Then, once out of the world of rubber & robots, we headed directly into DIAGON ALLEY!  Yup- that street exists - and in fact, mere DAYS after I was there, the Royals came & did a tour to "christen" the studios or some such, so there were lots of pictures taken of Harry, Wills, and Kate waving wands around on the street.  Hee!  All the shops were there, though a bit dark since they weren't lit for filming or anything.  Well, all except the Weasley's store, which couldn't be dark if it tried.  So many fun little things to look at through the windows!  From Diagon Alley, we then went into the area where architects created models of all of the different buildings &/or scenes out of card-stock, which was super cool.
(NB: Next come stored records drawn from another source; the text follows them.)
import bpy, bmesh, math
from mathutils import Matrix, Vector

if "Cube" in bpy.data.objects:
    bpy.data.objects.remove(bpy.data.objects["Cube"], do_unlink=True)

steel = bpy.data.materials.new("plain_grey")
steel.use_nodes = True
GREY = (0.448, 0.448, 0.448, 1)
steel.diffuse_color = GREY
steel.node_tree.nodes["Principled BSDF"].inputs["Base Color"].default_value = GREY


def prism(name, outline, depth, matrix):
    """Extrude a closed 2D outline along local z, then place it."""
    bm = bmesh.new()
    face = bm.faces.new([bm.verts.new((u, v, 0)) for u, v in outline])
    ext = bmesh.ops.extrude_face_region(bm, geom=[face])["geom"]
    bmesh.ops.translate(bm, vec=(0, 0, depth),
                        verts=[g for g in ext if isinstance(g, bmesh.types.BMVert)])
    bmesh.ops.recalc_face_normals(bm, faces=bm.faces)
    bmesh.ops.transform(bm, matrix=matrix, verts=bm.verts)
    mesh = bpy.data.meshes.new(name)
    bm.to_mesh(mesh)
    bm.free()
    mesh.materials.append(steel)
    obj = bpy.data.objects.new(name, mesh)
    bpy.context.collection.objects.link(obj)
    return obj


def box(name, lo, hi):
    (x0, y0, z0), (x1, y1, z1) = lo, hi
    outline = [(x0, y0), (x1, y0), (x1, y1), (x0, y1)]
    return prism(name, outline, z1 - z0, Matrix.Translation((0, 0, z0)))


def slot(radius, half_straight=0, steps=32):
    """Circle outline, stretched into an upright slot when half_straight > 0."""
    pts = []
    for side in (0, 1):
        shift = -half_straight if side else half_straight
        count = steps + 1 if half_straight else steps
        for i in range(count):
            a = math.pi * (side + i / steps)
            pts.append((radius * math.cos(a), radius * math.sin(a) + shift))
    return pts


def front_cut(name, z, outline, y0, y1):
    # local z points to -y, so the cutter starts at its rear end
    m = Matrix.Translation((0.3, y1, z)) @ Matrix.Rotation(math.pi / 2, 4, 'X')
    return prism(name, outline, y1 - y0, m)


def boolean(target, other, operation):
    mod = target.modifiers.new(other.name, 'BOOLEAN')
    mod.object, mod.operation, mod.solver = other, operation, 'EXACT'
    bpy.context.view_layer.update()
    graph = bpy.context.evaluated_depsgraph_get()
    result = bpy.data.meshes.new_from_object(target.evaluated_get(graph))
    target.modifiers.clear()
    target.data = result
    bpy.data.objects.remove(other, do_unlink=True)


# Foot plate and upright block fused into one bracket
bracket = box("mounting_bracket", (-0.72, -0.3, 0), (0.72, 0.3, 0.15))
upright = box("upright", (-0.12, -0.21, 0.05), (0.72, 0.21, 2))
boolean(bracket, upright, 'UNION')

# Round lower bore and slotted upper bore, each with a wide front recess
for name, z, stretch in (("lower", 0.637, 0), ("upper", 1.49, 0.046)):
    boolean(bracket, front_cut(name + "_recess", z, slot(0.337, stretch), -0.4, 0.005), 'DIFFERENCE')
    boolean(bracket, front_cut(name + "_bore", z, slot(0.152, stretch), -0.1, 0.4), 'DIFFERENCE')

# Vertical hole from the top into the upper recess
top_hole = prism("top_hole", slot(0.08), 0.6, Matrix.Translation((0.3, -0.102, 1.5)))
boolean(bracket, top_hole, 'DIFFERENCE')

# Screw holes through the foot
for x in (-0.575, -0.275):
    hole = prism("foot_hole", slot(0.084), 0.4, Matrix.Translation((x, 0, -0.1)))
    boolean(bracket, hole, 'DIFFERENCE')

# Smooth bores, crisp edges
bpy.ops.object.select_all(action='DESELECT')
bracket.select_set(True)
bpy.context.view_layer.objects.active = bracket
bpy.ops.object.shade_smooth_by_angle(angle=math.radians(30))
Well, If I didn't think that paper model of Hogwarts was cool enough, the "surprise" they had in store next just blew me away.  I almost hesitate to tell y'all about it because I loooooved being surprised, but I checked and it's on the website, so...  I went around a corner & through a doorway & just about fainted.  In front of me was a 100% accurate, scale model of Hogwarts.  Complete with working lights inside the castle, and every brick lovingly painted on.  I checked my fabulous souvenir book, and it's done to 1:24 scale.  They continually added onto it according to locations the directors needed/requested (so, Cuaron added lots for movie 3, and then the boathouse was added for the last movie, ect...), and it was used for all of the overhead or wide shots.  It's obviously NOT destroyed, so a lot of the destruction shown in the last movie must have been done some other way.  They have a lovely background music playing that is appropriately soothing, and everyone is just super quiet.  It's just that awe-inspiring.  You get to walk all along the perimeter & read about all these different aspects of the model as you wind your way down to the lower level.  It's honestly so super cool that I even got a smidge teary.  Here are a few views of it: 

So cool.  OH- and I forgot to mention that at some point they decided that Dumbledore's office should be three slightly over-lapping turrets, so that's another reason why that set is so elaborate, and they actually built those three turrets on the side of one of the really large towers - you can see it in most of the pictures.  So, after I gathered my sniffles, you walk into what looks like Ollivander's wand shop and they've done just the coolest thing.  Every member of the cast and crew has their name on a wand box, and they're stacked from floor to ceiling.  Some really nice staff member took me around to everyone I asked to see - the stars, directors, and some little-known people, ect.  It was so, so cool, and just touching.  Again- one of the things you listened to after seeing the Hogwarts model were all these different people reminiscing - just telling stories about how much being a part of the movies meant to them, ect., so it's just wonderful that they're represented at the end.  

Of course, after that loveliness, you're released into the gift shop, and with all those wonderful feelings you're obviously going to purchase SOMETHING, or more than you should.  I held strong, resisted the stupidly expensive wands, the t-shirts, even the candy.  I do treasure the souvenir book I got though, along with the some 300 photos I took (!!!).  My tour lasted about 3 hours, plus the hour-ish transport time back & forth to central London, fyi.  It was a really wonderful day and I highly, highly recommend the visit for any fan of Harry Potter - or movie making in general.  :)